The IRS said it found a few plan sponsors in its review that either did not have adequate fidelity bonding or did not deposit contributions by the required deadlines (see “(b)lines Ask the Experts – What Is a Fidelity Bond?”).
Under the Employee Retirement Income Security Act (ERISA), plan sponsors are required to secure fidelity bonds to protect the plan against loss because of fraud or dishonesty by any plan fiduciary or someone who handles the plan’s assets.
The IRS reminds plan sponsors that every plan meeting the bonding requirement is required to secure a bond for at least 10% of the amount of funds handled during a plan year ($1,000 minimum and $500,000 maximum per plan). The Department of Labor (DOL) increased the maximum required bond to $1,000,000 for officials of plans that hold employer securities for plan years beginning on or after January 1, 2008. For more guidance on ERISA fidelity bonding requirements, see DOL Field Assistance Bulletin 2008-04.
About the issue of contribution deposits, the IRS reminds plan sponsors that they are required to keep employee contributions and salary deferral contributions separate from the company’s general funds. The DOL requires that the employer must deposit contributions into the trust as soon as administratively possible.

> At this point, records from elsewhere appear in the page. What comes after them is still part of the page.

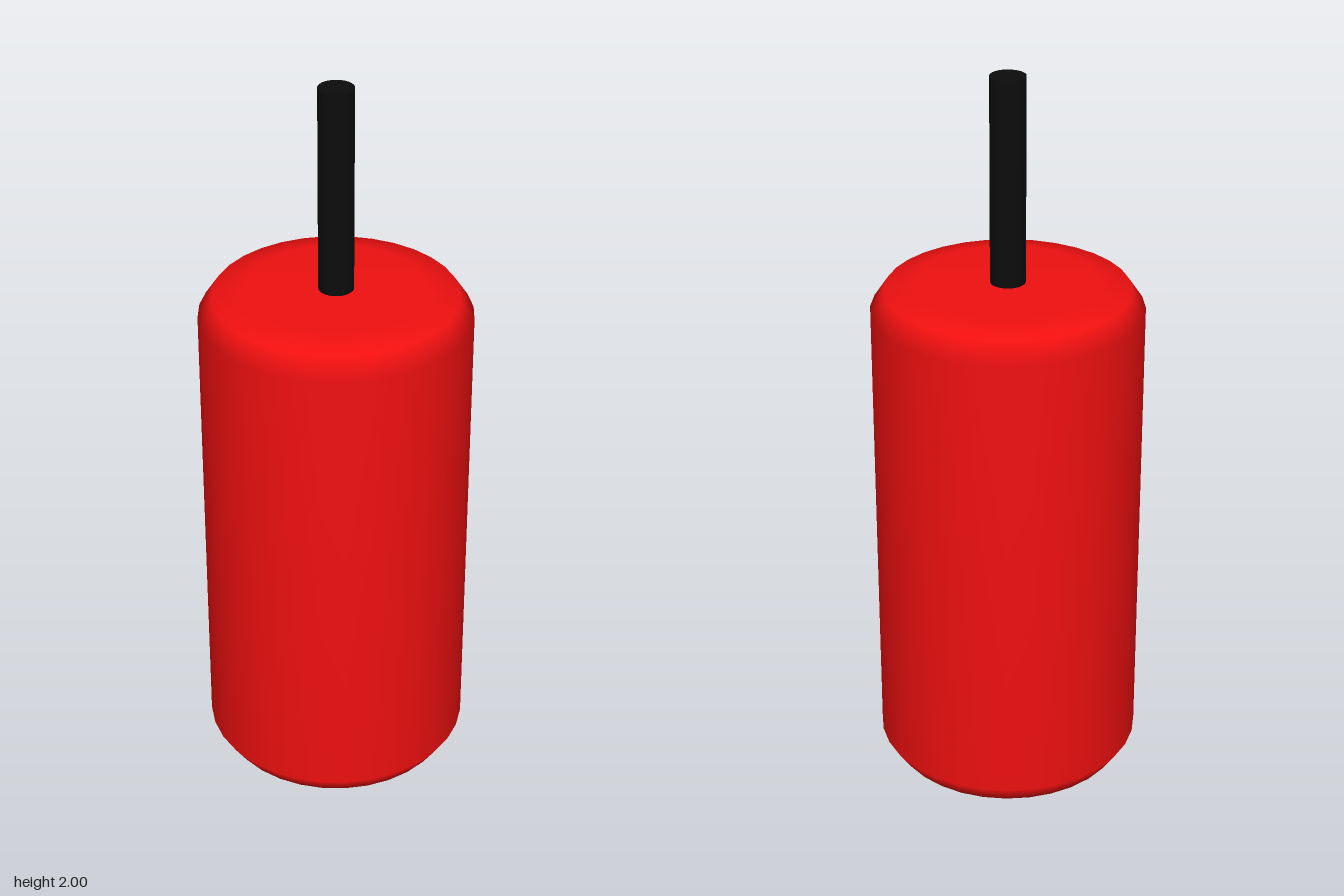
import * as THREE from 'three';

export function createModel() {
  const model = new THREE.Group();
  const add = (name, geometry, color, y = 0) => {
    const mesh = new THREE.Mesh(geometry, new THREE.MeshStandardMaterial({ color }));
    mesh.name = name;
    mesh.position.y = y;
    model.add(mesh);
  };

  // Body: bevelled cylinder, profile mirrored about its mid-height
  const height = 1.44;
  const lower = [[0, 0], [0.24, 0], [0.325, 0.018], [0.362, 0.073]];
  const upper = lower.map(([r, y]) => [r, height - y]).reverse();
  const profile = [...lower, ...upper].map(([r, y]) => new THREE.Vector2(r, y));
  add('body', new THREE.LatheGeometry(profile, 32), 0xf01010);

  // Rod: slim cylinder standing on the body's top, sunk in slightly
  const sink = 0.02;
  const rodHeight = 2 - height + sink;
  add('rod', new THREE.CylinderGeometry(0.047, 0.047, rodHeight, 32), 0x0c0c0c, 2 - rodHeight / 2);

  return model;
}
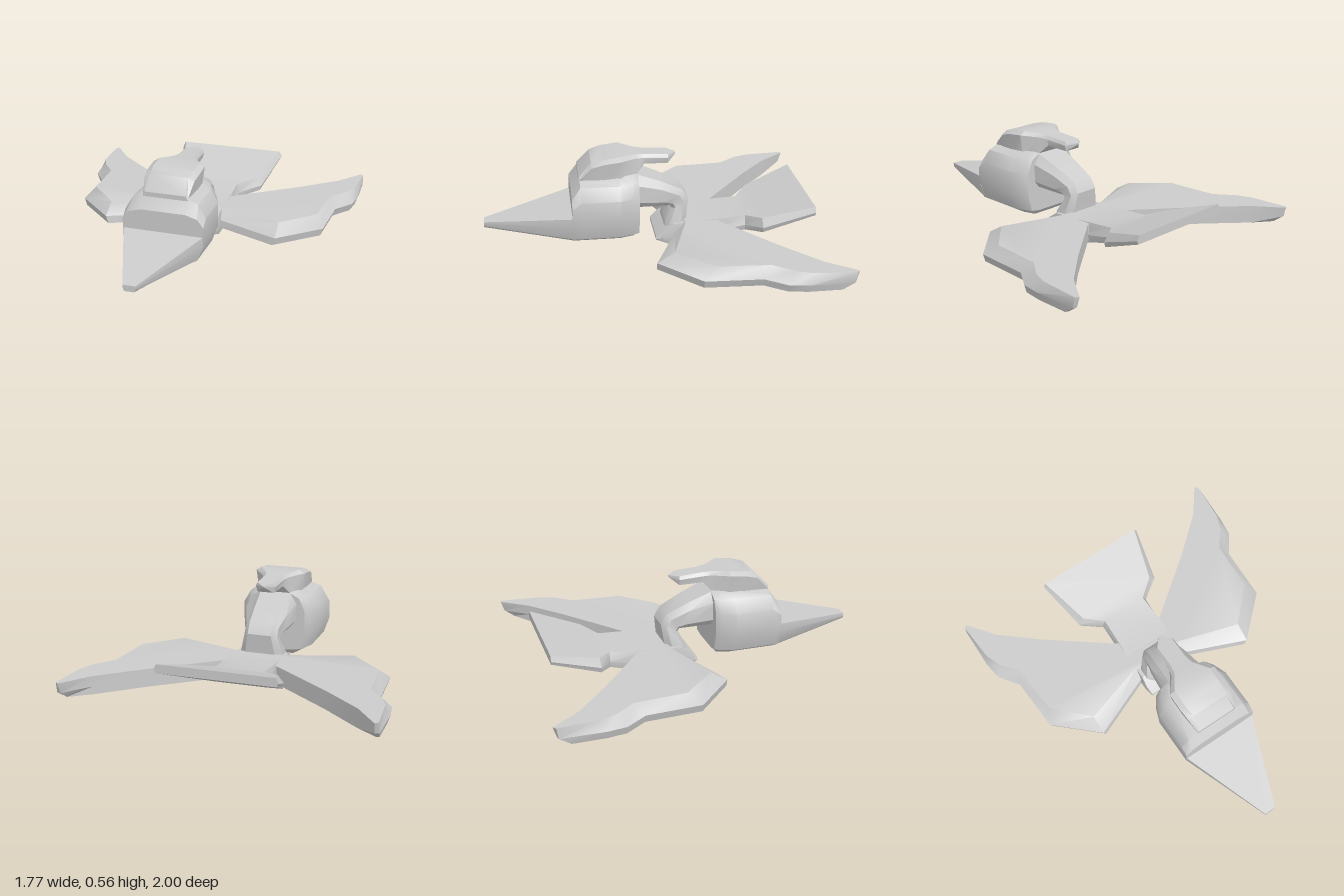
import * as THREE from 'three';
import { toCreasedNormals } from 'three/addons/utils/BufferGeometryUtils.js';

const material = new THREE.MeshStandardMaterial({ color: 0xcccccc });

// Closes half a cross-section (x > 0 side) into a symmetric ring
const mirror = (half) => [...half, ...half.slice().reverse().map(([x, y, z]) => [-x, y, z])];

// Area-weighted normal of a polygon
function ringNormal(ring) {
  const n = new THREE.Vector3();
  ring.forEach((p, i) => {
    const q = ring[(i + 1) % ring.length];
    n.add(new THREE.Vector3(...p).cross(new THREE.Vector3(...q)));
  });
  return n;
}

// Skins a list of rings with equal point counts and caps both ends
function loft(name, rings, crease = 0.6) {
  const n = rings[0].length;
  const pts = rings.flat().map((p) => new THREE.Vector3(...p));
  const tris = [];
  for (let r = 0; r < rings.length - 1; r++) {
    for (let i = 0; i < n; i++) {
      const a = r * n + i, b = r * n + ((i + 1) % n);
      tris.push([a, b, b + n], [a, b + n, a + n]);
    }
  }
  const cap = (r, sign) => {
    const normal = ringNormal(rings[r]).multiplyScalar(sign);
    const size = normal.toArray().map(Math.abs);
    const drop = size.indexOf(Math.max(...size));
    const flat = rings[r].map((p) => new THREE.Vector2(...p.filter((_, k) => k !== drop)));
    for (const t of THREE.ShapeUtils.triangulateShape(flat, [])) {
      const [a, b, c] = t.map((i) => r * n + i);
      const face = pts[b].clone().sub(pts[a]).cross(pts[c].clone().sub(pts[a]));
      tris.push(face.dot(normal) > 0 ? [a, b, c] : [a, c, b]);
    }
  };
  cap(0, -1);
  cap(rings.length - 1, 1);
  // Turn the skin outwards when its enclosed volume is negative
  let volume = 0;
  for (const [a, b, c] of tris) volume += pts[a].dot(pts[b].clone().cross(pts[c]));
  const order = volume < 0 ? tris.map(([a, b, c]) => [a, c, b]) : tris;
  const geometry = new THREE.BufferGeometry().setFromPoints(order.flat().map((i) => pts[i]));
  const mesh = new THREE.Mesh(toCreasedNormals(geometry, crease), material);
  mesh.name = name;
  return mesh;
}

// Rounded boxy skull, lofted from back to front
function head() {
  const profile = [[0.12, 0.055], [0.2, 0.1], [0.235, 0.2], [0.235, 0.34], [0.19, 0.415], [0.13, 0.45]];
  const section = (z, sx, lift, top) =>
    mirror(profile.map(([x, y]) => [x * sx, Math.min(Math.max(y, lift), top), z]));
  const front = [[0.12, 0.055], [0.2, 0.1], [0.235, 0.2], [0.235, 0.3], [0.2, 0.345], [0.13, 0.365]];
  return loft('head', [
    section(0.1, 0.78, 0.09, 0.44),
    section(0.13, 0.87, 0.06, 0.45),
    section(0.21, 1, 0.055, 0.45),
    section(0.44, 1, 0.055, 0.435),
    mirror(front.map(([x, y]) => [x, y, 0.49])),
  ]);
}

// Long tapering beak with a flat top
function beak() {
  return loft('beak', [
    mirror([[0.12, 0.055, 0.48], [0.2, 0.1, 0.48], [0.235, 0.19, 0.48], [0.235, 0.245, 0.48]]),
    mirror([[0.026, 0.13, 1], [0.032, 0.138, 1], [0.035, 0.15, 1], [0.035, 0.165, 1]]),
  ]);
}

// Swept crest: z, underside, top, half widths at bottom, shoulder and top
function crest() {
  const stations = [
    [0.445, 0.4, 0.455, 0.12, 0.13, 0.12],
    [0.37, 0.41, 0.535, 0.13, 0.145, 0.11],
    [0.3, 0.41, 0.555, 0.135, 0.152, 0.12],
    [0.2, 0.42, 0.567, 0.135, 0.152, 0.12],
    [0.11, 0.44, 0.558, 0.09, 0.08, 0.06],
    [0.06, 0.495, 0.553, 0.06, 0.065, 0.05],
    [-0.08, 0.49, 0.545, 0.05, 0.06, 0.05],
    [-0.13, 0.53, 0.54, 0.005, 0.006, 0.005],
  ];
  return loft('crest', stations.map(([z, y0, y1, a, b, c]) =>
    mirror([[a, y0, z], [b, y1 - Math.min(0.02, (y1 - y0) / 2), z], [c, y1, z]])), 0.5);
}

// Bent neck: inner point, outer point (z, y) and half width per station
function neck() {
  const stations = [
    [0.14, 0.24, 0.12, 0.45, 0.135],
    [-0.06, 0.235, -0.03, 0.39, 0.115],
    [-0.09, 0.23, -0.165, 0.325, 0.1],
    [-0.1, 0.215, -0.2, 0.265, 0.1],
    [-0.06, 0.14, -0.185, 0.14, 0.13],
    [-0.05, 0.07, -0.18, 0.07, 0.13],
  ];
  return loft('neck', stations.map(([zi, yi, zo, yo, w]) => {
    const at = (x, t) => [x, yi + (yo - yi) * t, zi + (zo - zi) * t];
    return mirror([at(w * 0.75, 0), at(w, 0.2), at(w, 0.72), at(w * 0.7, 1)]);
  }));
}

// Both wings as one slab with a bevelled leading edge
function wings() {
  const edge = [[0.16, -0.11], [0.53, 0.045], [0.77, -0.18], [0.785, -0.5], [0.87, -0.62], [0.885, -0.73]];
  const topEdge = [[0.16, -0.17], [0.53, -0.055], [0.72, -0.25], [0.74, -0.55], [0.825, -0.66], [0.86, -0.75]];
  const back = [[0.74, -0.84], [0.52, -0.65], [0.16, -0.37]];
  const layer = (y, front, inset, tips) =>
    mirror([...front.map(([x, z]) => [x - inset, y, z]), ...tips.map(([x, z]) => [x, y, z]),
      ...back.map(([x, z]) => [x, y, z])]);
  return loft('wings', [
    layer(0.045, edge, 0.015, [[0.87, -0.91], [0.855, -0.92]]),
    layer(0.09, edge, 0, [[0.88, -0.975], [0.858, -0.98]]),
    layer(0.15, topEdge, 0, [[0.878, -0.985], [0.86, -1]]),
  ]);
}

// Body slab running back into the raised fan tail
function bodyAndTail() {
  const stations = [
    [0.0, 0.04, 0.06, 0.145, 0.15],
    [-0.045, 0.025, 0.1, 0.155, 0.16],
    [-0.1, 0.002, 0.14, 0.15, 0.16],
    [-0.3, 0.015, 0.152, 0.15, 0.16],
    [-0.53, 0.08, 0.168, 0.14, 0.16],
    [-0.61, 0.115, 0.193, 0.245, 0.282],
    [-0.9, 0.235, 0.285, 0.328, 0.343],
  ];
  return loft('bodyAndTail', stations.map(([z, y0, y1, top, mid]) =>
    mirror([[mid - 0.01, y0, z], [mid, y0 + (y1 - y0) * 0.4, z], [top, y1, z]])), 0.5);
}

export function createModel() {
  const model = new THREE.Group();
  model.name = 'bird';
  model.add(head(), beak(), crest(), neck(), wings(), bodyAndTail());
  // Stand on the ground
  model.position.y = -0.002;
  return model;
}
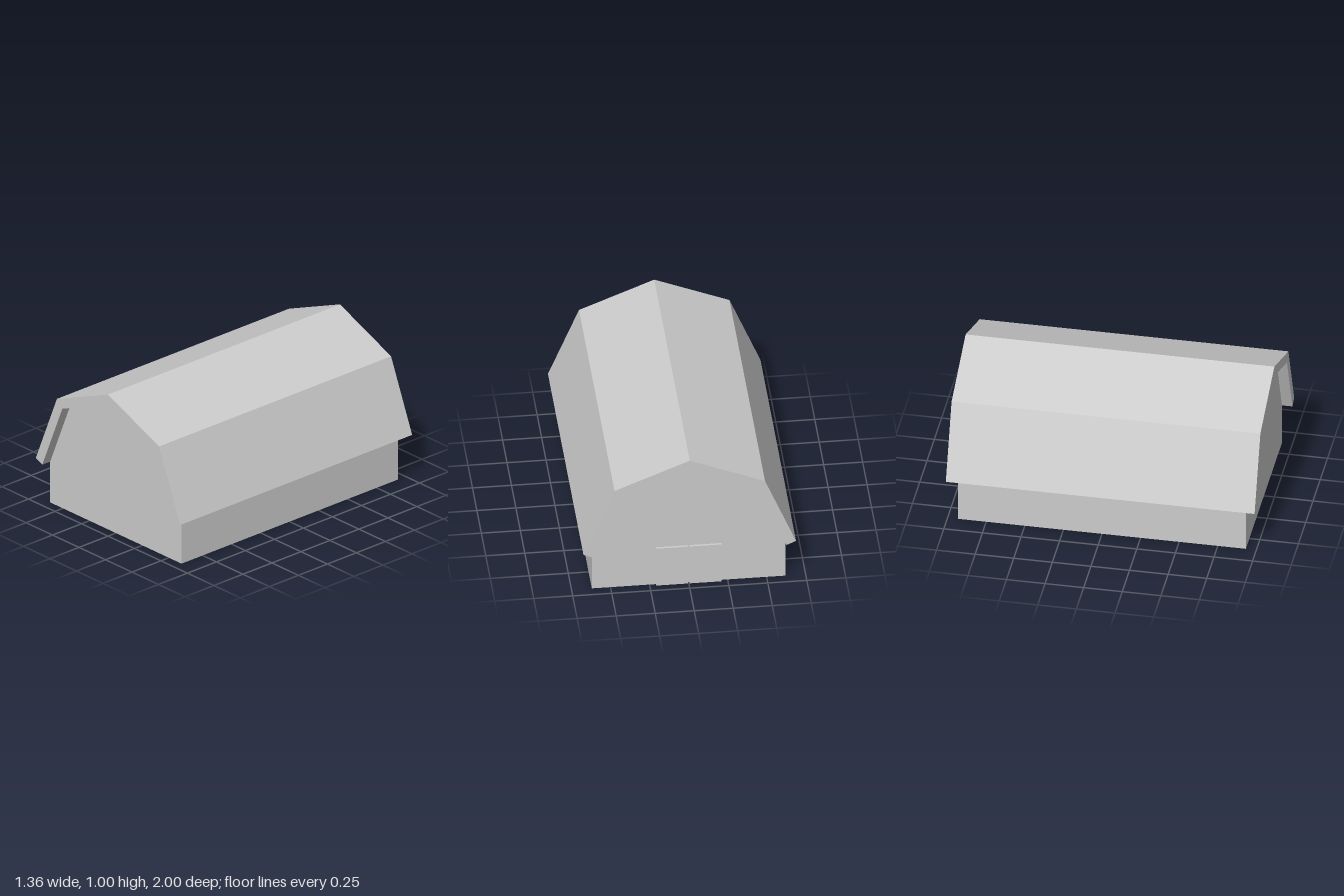
import * as THREE from 'three';

export function createModel() {
  const group = new THREE.Group();
  const solid = new THREE.MeshStandardMaterial({ color: 0xcccccc, flatShading: true });
  const thin = new THREE.MeshStandardMaterial({ color: 0xcccccc, flatShading: true, side: THREE.DoubleSide });

  const add = (name, geometry, material, x = 0, y = 0, z = 0) => {
    const mesh = new THREE.Mesh(geometry, material);
    mesh.name = name;
    mesh.position.set(x, y, z);
    group.add(mesh);
    return mesh;
  };
  // Mirror a half profile (eave to ridge) into a full arch, from +x to -x
  const arch = (half) => [...half, ...half.slice(0, -1).reverse().map(([x, y]) => [-x, y])];
  const shapeOf = (points) => new THREE.Shape(points.map(([x, y]) => new THREE.Vector2(x, y)));

  const outer = arch([[0.681, 0.314], [0.482, 0.798], [0, 0.996]]);
  const inner = arch([[0.62, 0.287], [0.431, 0.746], [0, 0.924]]);
  const wallX = 0.62, wallTop = 0.287, wallZ = 0.932;

  // Thick gambrel roof overhanging both ends
  const roofShape = shapeOf([...outer, ...[...inner].reverse()]);
  add('roof', new THREE.ExtrudeGeometry(roofShape, { depth: 2, bevelEnabled: false }), solid, 0, 0, -1);

  // Thin gable ends, open underneath
  const gable = new THREE.ShapeGeometry(shapeOf([[wallX, 0], ...inner, [-wallX, 0]]));
  add('frontWall', gable, thin, 0, 0, wallZ);
  add('backWall', gable, thin, 0, 0, -wallZ).rotation.y = Math.PI;

  // Low side walls and the pair of back doors
  for (const [side, s] of [['left', 1], ['right', -1]]) {
    const wall = new THREE.PlaneGeometry(wallZ * 2, wallTop);
    add(side + 'Wall', wall, thin, s * wallX, wallTop / 2, 0).rotation.y = s * Math.PI / 2;
    add(side + 'Door', new THREE.BoxGeometry(0.204, 0.288, 0.016), solid, s * 0.107, 0.144, -wallZ - 0.008);
  }
  return group;
}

Rules for when an employer must deposit matching or other contributions are different from those for elective deferrals. To obtain a current tax deduction, the employer must deposit matching contributions by the employer’s income tax return filing deadline, including extensions.
More information is at http://www.irs.gov/Retirement-Plans/Fidelity-Bonds-and-Depositing-Plan-Contributions.